## Task objective:
Only the lines containing "false" belong in the answer; find them in the material below.

## Listed entries:
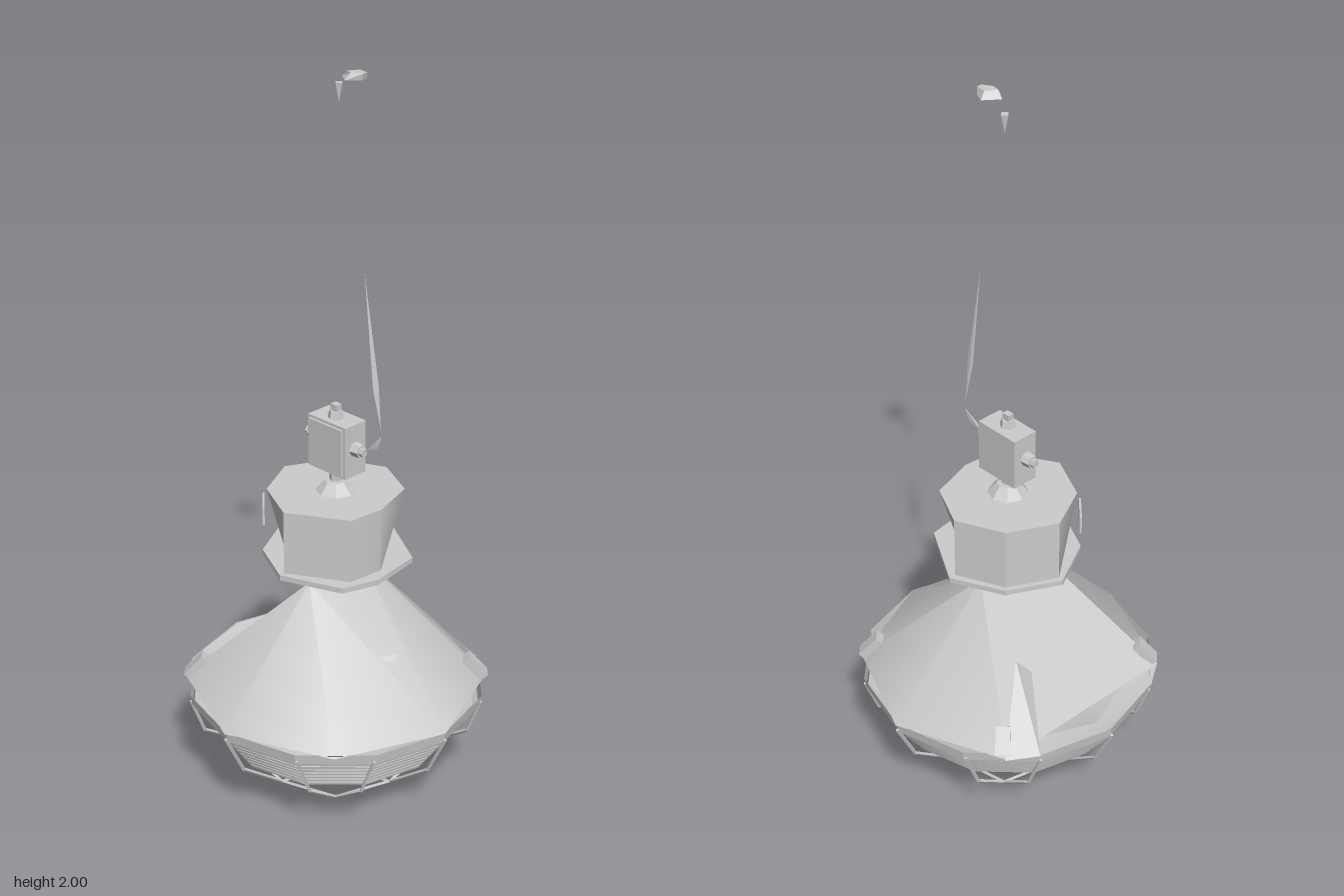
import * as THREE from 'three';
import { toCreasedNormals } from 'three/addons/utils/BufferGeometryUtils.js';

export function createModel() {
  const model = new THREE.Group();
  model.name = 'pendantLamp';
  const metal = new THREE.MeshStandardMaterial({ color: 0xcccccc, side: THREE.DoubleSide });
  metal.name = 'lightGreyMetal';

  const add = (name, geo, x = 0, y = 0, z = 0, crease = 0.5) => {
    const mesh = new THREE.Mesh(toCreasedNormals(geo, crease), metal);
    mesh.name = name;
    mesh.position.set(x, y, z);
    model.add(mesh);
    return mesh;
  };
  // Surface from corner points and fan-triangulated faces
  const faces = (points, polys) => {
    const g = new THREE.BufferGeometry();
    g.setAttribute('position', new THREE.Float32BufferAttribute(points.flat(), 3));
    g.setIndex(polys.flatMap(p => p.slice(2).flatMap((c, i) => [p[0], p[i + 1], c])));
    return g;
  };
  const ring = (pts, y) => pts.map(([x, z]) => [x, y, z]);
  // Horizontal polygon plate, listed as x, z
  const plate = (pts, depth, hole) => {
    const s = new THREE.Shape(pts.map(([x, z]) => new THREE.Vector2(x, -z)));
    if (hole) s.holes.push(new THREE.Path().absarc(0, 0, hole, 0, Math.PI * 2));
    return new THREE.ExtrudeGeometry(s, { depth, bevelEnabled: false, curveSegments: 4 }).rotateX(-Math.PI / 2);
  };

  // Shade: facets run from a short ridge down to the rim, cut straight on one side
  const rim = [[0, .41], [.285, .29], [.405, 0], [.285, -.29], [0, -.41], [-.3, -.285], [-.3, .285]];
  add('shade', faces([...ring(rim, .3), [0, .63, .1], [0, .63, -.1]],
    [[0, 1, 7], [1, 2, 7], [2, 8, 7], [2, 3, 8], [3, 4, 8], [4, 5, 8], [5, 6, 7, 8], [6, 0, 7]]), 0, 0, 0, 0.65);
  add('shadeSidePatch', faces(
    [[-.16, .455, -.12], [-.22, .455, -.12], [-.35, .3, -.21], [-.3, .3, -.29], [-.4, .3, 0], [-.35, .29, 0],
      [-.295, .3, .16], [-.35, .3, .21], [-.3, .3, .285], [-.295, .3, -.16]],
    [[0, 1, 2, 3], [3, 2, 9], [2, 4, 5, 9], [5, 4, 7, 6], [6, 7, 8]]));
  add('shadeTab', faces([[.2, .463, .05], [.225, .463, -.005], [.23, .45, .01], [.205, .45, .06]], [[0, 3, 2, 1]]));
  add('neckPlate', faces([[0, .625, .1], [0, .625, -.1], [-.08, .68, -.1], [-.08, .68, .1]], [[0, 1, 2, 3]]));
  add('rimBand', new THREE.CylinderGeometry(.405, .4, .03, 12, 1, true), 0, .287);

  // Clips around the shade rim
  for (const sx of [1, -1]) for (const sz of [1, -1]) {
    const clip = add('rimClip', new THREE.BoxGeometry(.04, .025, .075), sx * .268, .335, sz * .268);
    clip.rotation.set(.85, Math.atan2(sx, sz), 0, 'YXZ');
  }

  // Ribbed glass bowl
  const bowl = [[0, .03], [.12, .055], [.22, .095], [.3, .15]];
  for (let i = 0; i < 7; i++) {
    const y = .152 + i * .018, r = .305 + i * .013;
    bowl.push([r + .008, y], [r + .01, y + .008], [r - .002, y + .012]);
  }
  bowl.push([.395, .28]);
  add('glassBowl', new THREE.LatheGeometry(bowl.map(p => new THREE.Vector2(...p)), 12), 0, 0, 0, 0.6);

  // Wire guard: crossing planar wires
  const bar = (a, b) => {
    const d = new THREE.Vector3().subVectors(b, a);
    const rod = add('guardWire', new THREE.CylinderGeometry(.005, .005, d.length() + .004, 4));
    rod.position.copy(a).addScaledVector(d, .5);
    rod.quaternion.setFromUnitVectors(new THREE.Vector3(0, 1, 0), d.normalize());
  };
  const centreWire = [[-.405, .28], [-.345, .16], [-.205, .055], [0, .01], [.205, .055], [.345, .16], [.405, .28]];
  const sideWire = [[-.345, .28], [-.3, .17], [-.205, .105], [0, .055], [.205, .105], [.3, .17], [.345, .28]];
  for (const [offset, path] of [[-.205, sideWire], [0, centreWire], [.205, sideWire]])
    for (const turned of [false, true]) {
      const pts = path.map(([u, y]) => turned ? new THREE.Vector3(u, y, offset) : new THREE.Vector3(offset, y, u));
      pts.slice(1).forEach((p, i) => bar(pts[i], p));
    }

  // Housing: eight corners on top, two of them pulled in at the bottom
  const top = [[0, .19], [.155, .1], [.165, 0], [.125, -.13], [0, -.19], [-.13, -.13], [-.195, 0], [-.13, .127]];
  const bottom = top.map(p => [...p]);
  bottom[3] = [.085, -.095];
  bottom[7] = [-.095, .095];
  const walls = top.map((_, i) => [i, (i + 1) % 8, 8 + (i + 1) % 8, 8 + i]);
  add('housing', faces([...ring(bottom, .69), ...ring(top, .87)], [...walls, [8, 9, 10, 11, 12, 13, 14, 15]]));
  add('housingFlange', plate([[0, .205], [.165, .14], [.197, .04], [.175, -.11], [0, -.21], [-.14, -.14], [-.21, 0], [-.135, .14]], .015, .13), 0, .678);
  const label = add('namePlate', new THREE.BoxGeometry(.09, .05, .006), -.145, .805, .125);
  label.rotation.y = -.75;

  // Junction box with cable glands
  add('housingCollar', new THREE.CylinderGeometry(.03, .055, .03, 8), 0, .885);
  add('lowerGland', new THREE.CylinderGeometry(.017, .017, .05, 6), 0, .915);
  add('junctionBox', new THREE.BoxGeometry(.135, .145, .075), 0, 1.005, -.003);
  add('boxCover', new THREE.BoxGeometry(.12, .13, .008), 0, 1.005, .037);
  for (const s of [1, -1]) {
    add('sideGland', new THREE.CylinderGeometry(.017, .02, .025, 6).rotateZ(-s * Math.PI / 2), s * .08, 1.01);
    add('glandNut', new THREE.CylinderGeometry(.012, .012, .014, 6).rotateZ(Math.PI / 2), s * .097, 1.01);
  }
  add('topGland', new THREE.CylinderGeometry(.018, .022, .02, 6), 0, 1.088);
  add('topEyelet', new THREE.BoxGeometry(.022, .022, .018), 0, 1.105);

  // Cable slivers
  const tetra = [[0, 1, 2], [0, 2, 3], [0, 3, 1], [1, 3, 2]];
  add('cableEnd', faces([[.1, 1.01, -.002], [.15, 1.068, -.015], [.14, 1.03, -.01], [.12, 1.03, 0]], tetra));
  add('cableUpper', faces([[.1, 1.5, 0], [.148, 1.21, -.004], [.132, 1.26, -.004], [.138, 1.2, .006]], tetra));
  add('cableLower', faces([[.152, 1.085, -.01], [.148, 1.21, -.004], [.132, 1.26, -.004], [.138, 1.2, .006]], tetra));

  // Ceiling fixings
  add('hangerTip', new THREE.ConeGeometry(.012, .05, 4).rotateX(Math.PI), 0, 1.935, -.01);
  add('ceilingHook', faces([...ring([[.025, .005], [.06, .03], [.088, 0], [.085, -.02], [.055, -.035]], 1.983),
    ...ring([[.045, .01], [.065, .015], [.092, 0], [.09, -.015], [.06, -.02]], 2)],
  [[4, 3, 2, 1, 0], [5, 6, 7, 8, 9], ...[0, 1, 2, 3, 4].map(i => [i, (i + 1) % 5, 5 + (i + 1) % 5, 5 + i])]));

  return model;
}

## Completed exercise:
    return new THREE.ExtrudeGeometry(s, { depth, bevelEnabled: false, curveSegments: 4 }).rotateX(-Math.PI / 2);
    for (const turned of [false, true]) {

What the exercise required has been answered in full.